[Stored data]

---*---

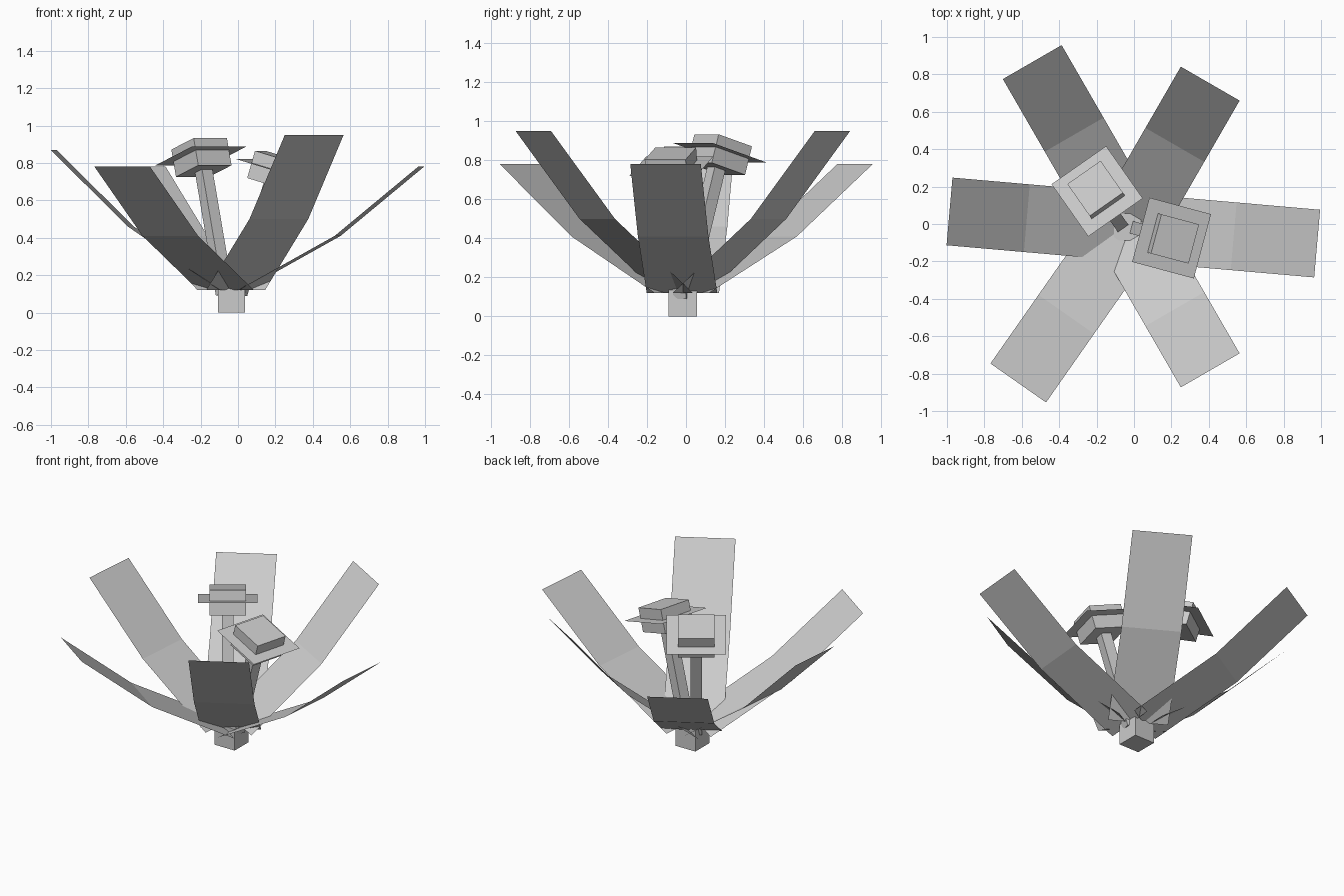
import bpy
import bmesh
from math import radians, cos, sin
from mathutils import Matrix, Vector

old = bpy.data.objects.get("Cube")
if old:
    bpy.data.objects.remove(old, do_unlink=True)

grey = bpy.data.materials.new("light_grey")
grey.use_nodes = True
colour = (0.6, 0.6, 0.6, 1)
grey.diffuse_color = colour
grey.node_tree.nodes["Principled BSDF"].inputs["Base Color"].default_value = colour

CENTRE = Vector((-0.035, -0.016, 0))


def finish(name, bm, matrix):
    mesh = bpy.data.meshes.new(name)
    bm.to_mesh(mesh)
    bm.free()
    mesh.materials.append(grey)
    obj = bpy.data.objects.new(name, mesh)
    obj.matrix_world = matrix
    bpy.context.collection.objects.link(obj)
    return obj


def box(name, size, middle, matrix=Matrix()):
    bm = bmesh.new()
    bmesh.ops.create_cube(bm, size=1)
    bmesh.ops.scale(bm, vec=size, verts=bm.verts)
    bmesh.ops.translate(bm, vec=middle, verts=bm.verts)
    return finish(name, bm, matrix)


def leaf(name, angle, profile, width=0.363):
    """Folded flat strip following a radius/height profile."""
    bm = bmesh.new()
    rows = [[bm.verts.new((r, side * width / 2, z)) for side in (-1, 1)]
            for r, z in profile]
    for (a, b), (c, d) in zip(rows, rows[1:]):
        bm.faces.new((a, c, d, b))
    place = Matrix.Translation(CENTRE) @ Matrix.Rotation(radians(angle), 4, "Z")
    return finish(name, bm, place)


def flower(name, middle, angle, tilt, stem_length):
    """Square petal plate, block head and square stem leaning towards angle."""
    place = (Matrix.Translation(middle) @ Matrix.Rotation(radians(angle), 4, "Z")
             @ Matrix.Rotation(radians(tilt), 4, "Y"))
    # Single-sheet petals
    bm = bmesh.new()
    bmesh.ops.create_grid(bm, x_segments=1, y_segments=1, size=0.178)
    finish(name + "_petals", bm, place)
    box(name + "_head", (0.217, 0.217, 0.152), (0, 0, -0.009), place)
    box(name + "_stem", (0.068, 0.068, stem_length), (0, 0, -stem_length / 2), place)


# Base block
box("base", (0.145, 0.145, 0.14), CENTRE + Vector((0, 0, 0.07)))

# Three leaf bends: low, middle and steep
low = ((0.05, 0.12), (0.57, 0.41), (1.018, 0.78))
middle = ((0.05, 0.12), (0.54, 0.46), (0.955, 0.87))
steep = ((0.045, 0.12), (0.507, 0.5), (0.885, 0.95))
for name, angle, profile in (
        ("left_leaf", -5, low), ("back_left_leaf", 60, steep),
        ("back_right_leaf", 120, low), ("right_leaf", 175, middle),
        ("front_right_leaf", 235, low), ("front_left_leaf", 300, steep)):
    leaf(name, angle, profile)

# Two flowers on leaning stems
flower("tall_flower", (-0.197, 0.175, 0.838), 125, 16.5, 0.77)
flower("short_flower", (0.201, -0.075, 0.77), -15, 16.5, 0.7)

---*---

__Your objective__
Keep the pictures out and repeat exactly the lines from the beginning of the data through the line that contains "place = (Matrix.Translation(middle)", both ends included.

__Response below__
import bpy
import bmesh
from math import radians, cos, sin
from mathutils import Matrix, Vector

old = bpy.data.objects.get("Cube")
if old:
    bpy.data.objects.remove(old, do_unlink=True)

grey = bpy.data.materials.new("light_grey")
grey.use_nodes = True
colour = (0.6, 0.6, 0.6, 1)
grey.diffuse_color = colour
grey.node_tree.nodes["Principled BSDF"].inputs["Base Color"].default_value = colour

CENTRE = Vector((-0.035, -0.016, 0))


def finish(name, bm, matrix):
    mesh = bpy.data.meshes.new(name)
    bm.to_mesh(mesh)
    bm.free()
    mesh.materials.append(grey)
    obj = bpy.data.objects.new(name, mesh)
    obj.matrix_world = matrix
    bpy.context.collection.objects.link(obj)
    return obj


def box(name, size, middle, matrix=Matrix()):
    bm = bmesh.new()
    bmesh.ops.create_cube(bm, size=1)
    bmesh.ops.scale(bm, vec=size, verts=bm.verts)
    bmesh.ops.translate(bm, vec=middle, verts=bm.verts)
    return finish(name, bm, matrix)


def leaf(name, angle, profile, width=0.363):
    """Folded flat strip following a radius/height profile."""
    bm = bmesh.new()
    rows = [[bm.verts.new((r, side * width / 2, z)) for side in (-1, 1)]
            for r, z in profile]
    for (a, b), (c, d) in zip(rows, rows[1:]):
        bm.faces.new((a, c, d, b))
    place = Matrix.Translation(CENTRE) @ Matrix.Rotation(radians(angle), 4, "Z")
    return finish(name, bm, place)


def flower(name, middle, angle, tilt, stem_length):
    """Square petal plate, block head and square stem leaning towards angle."""
    place = (Matrix.Translation(middle) @ Matrix.Rotation(radians(angle), 4, "Z")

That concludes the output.